Data excerpts
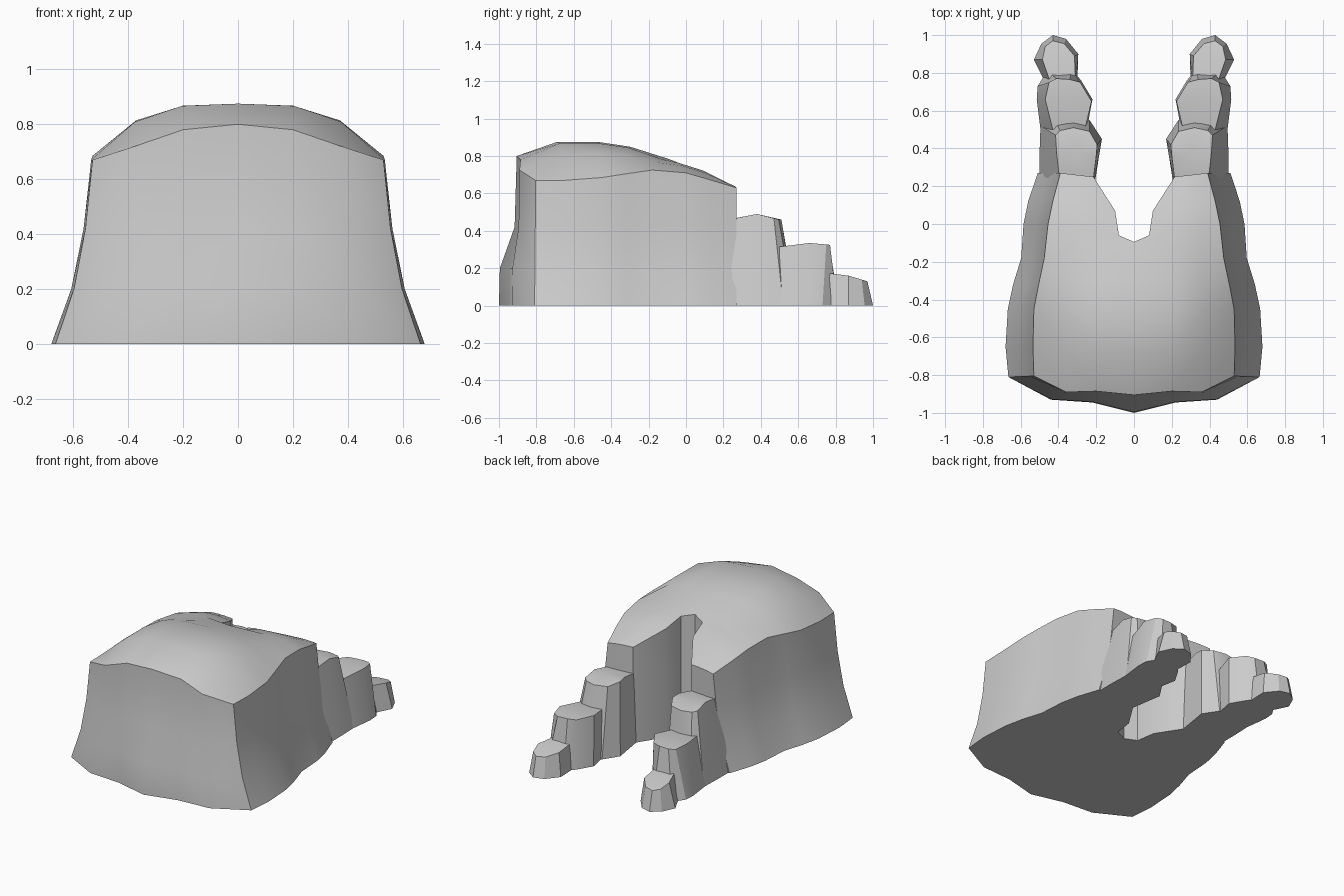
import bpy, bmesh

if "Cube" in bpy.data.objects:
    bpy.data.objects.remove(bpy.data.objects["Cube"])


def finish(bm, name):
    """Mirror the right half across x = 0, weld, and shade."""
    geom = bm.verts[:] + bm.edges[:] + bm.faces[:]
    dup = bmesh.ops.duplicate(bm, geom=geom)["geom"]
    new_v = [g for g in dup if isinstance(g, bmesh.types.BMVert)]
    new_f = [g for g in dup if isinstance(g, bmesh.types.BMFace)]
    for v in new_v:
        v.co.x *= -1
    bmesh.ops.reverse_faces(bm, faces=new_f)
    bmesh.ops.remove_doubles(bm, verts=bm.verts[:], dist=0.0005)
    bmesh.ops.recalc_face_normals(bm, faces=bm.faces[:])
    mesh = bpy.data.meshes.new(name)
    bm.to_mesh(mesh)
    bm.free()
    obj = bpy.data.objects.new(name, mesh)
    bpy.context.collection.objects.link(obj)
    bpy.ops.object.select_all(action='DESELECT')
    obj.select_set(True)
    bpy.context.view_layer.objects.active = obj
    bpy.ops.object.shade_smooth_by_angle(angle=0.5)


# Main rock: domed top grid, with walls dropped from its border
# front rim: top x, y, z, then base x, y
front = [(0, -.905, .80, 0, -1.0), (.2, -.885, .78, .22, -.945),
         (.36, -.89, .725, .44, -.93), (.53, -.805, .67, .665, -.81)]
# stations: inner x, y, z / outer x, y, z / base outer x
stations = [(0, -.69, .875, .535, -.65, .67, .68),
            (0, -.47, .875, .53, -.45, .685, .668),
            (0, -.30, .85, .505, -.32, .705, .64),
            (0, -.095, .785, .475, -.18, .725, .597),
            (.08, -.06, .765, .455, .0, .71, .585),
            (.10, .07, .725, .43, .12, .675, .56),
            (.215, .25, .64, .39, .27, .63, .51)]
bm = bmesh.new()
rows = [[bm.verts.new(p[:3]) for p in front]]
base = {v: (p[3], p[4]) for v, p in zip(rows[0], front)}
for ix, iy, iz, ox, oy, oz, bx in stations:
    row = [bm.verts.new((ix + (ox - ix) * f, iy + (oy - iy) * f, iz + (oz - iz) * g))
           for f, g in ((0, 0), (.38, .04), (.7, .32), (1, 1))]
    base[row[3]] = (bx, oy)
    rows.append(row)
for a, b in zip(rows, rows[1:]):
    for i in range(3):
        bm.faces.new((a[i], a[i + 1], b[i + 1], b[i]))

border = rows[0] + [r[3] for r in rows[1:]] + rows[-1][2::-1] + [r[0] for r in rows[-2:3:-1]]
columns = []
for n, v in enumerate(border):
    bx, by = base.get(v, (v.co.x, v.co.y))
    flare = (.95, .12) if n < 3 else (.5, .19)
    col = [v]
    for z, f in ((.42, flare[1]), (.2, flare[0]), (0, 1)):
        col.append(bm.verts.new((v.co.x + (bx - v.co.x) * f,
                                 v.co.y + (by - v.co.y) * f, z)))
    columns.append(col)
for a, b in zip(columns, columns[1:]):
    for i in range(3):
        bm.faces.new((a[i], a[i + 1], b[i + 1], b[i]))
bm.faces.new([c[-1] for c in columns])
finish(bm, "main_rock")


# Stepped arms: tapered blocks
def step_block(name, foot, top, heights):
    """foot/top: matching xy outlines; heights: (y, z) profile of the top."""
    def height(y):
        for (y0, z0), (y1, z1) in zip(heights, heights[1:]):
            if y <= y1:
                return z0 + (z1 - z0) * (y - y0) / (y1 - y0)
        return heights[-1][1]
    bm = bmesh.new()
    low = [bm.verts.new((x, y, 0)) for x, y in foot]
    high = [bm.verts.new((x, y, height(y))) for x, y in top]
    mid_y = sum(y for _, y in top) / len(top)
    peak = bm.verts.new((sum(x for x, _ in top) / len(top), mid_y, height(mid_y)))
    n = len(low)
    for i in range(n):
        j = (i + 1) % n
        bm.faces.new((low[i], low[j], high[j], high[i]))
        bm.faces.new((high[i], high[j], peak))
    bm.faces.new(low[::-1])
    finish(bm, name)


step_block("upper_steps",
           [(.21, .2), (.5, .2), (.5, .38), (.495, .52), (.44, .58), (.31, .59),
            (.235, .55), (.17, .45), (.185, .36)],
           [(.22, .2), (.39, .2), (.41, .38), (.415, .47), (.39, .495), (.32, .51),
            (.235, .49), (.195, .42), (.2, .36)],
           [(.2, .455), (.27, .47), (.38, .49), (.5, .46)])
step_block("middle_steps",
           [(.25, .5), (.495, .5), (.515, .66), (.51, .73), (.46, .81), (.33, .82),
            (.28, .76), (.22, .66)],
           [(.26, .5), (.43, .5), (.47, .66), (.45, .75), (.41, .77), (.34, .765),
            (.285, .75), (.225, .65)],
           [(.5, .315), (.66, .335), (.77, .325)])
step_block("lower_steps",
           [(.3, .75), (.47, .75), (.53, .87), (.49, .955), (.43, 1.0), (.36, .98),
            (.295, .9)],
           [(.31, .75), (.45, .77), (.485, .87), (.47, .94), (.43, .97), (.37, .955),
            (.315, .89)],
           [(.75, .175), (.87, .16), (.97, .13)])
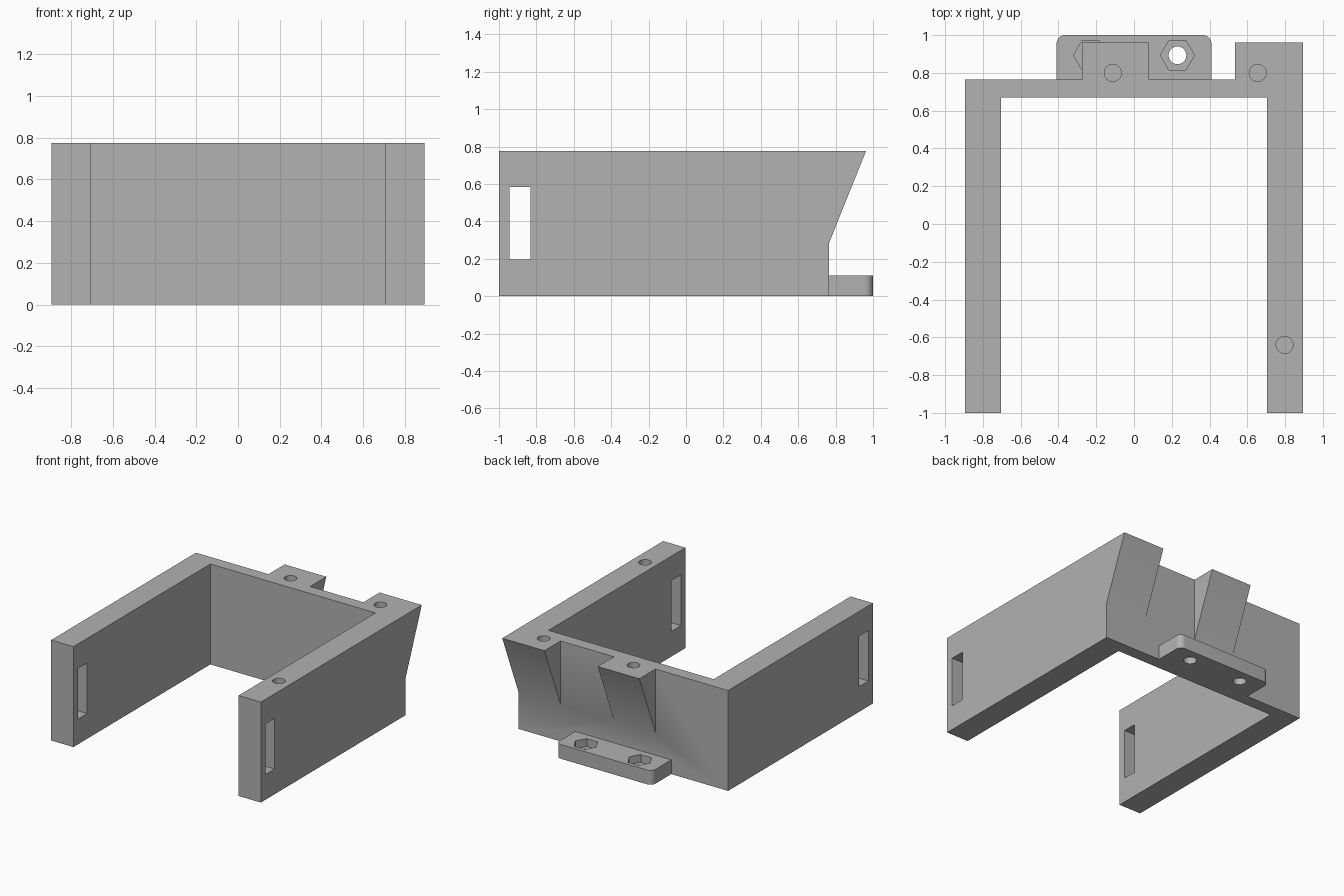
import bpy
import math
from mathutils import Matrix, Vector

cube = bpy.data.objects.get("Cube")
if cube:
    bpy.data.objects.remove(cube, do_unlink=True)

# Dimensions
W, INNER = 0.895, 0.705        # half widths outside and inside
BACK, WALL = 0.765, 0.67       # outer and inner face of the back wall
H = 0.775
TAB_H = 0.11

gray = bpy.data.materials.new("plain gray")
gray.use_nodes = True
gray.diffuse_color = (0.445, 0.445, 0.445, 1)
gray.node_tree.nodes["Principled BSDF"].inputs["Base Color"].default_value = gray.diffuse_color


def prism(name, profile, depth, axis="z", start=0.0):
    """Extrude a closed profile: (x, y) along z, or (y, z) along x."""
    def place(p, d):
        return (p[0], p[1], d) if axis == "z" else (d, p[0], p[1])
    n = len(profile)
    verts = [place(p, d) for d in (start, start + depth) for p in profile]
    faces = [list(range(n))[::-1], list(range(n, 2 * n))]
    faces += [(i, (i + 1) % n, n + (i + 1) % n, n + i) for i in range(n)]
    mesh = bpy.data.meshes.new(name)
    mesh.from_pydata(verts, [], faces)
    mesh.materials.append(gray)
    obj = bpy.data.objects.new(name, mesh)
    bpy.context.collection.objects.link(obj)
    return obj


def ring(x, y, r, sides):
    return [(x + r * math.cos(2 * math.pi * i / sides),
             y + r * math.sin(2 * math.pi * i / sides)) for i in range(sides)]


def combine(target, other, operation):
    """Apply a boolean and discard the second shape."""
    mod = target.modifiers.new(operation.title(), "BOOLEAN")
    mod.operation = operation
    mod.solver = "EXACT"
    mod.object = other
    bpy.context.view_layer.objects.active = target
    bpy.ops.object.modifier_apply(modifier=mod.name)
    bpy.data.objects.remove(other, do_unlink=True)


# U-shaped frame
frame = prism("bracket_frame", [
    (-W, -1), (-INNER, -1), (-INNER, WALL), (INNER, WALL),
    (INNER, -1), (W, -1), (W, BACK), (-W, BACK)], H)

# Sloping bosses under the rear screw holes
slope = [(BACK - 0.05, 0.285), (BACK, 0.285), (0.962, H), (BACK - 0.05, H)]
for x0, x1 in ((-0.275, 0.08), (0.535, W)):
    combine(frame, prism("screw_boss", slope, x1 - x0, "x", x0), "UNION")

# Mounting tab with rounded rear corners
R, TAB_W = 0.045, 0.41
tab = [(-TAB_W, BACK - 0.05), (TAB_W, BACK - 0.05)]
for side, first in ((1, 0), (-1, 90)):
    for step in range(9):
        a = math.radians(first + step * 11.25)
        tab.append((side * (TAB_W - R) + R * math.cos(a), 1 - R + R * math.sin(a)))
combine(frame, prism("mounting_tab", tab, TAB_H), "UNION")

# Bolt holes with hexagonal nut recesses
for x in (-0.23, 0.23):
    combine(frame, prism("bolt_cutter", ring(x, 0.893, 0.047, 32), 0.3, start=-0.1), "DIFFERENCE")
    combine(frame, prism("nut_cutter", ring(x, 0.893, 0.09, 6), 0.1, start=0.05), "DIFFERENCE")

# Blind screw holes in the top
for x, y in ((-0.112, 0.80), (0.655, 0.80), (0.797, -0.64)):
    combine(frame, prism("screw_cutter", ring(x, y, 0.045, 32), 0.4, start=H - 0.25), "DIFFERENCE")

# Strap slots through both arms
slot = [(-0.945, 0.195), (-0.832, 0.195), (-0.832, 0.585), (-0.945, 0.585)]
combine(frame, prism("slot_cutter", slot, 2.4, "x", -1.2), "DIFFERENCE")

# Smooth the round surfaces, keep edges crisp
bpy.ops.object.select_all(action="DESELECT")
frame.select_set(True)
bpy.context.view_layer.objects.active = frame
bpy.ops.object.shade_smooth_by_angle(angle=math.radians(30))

## WHAT YOU NEED TO DO
Wherever "context" turns up in the records, copy the whole line.

## YOUR RESPONSE
    bpy.context.collection.objects.link(obj)
    bpy.context.view_layer.objects.active = obj
    bpy.context.collection.objects.link(obj)
    bpy.context.view_layer.objects.active = target
bpy.context.view_layer.objects.active = frame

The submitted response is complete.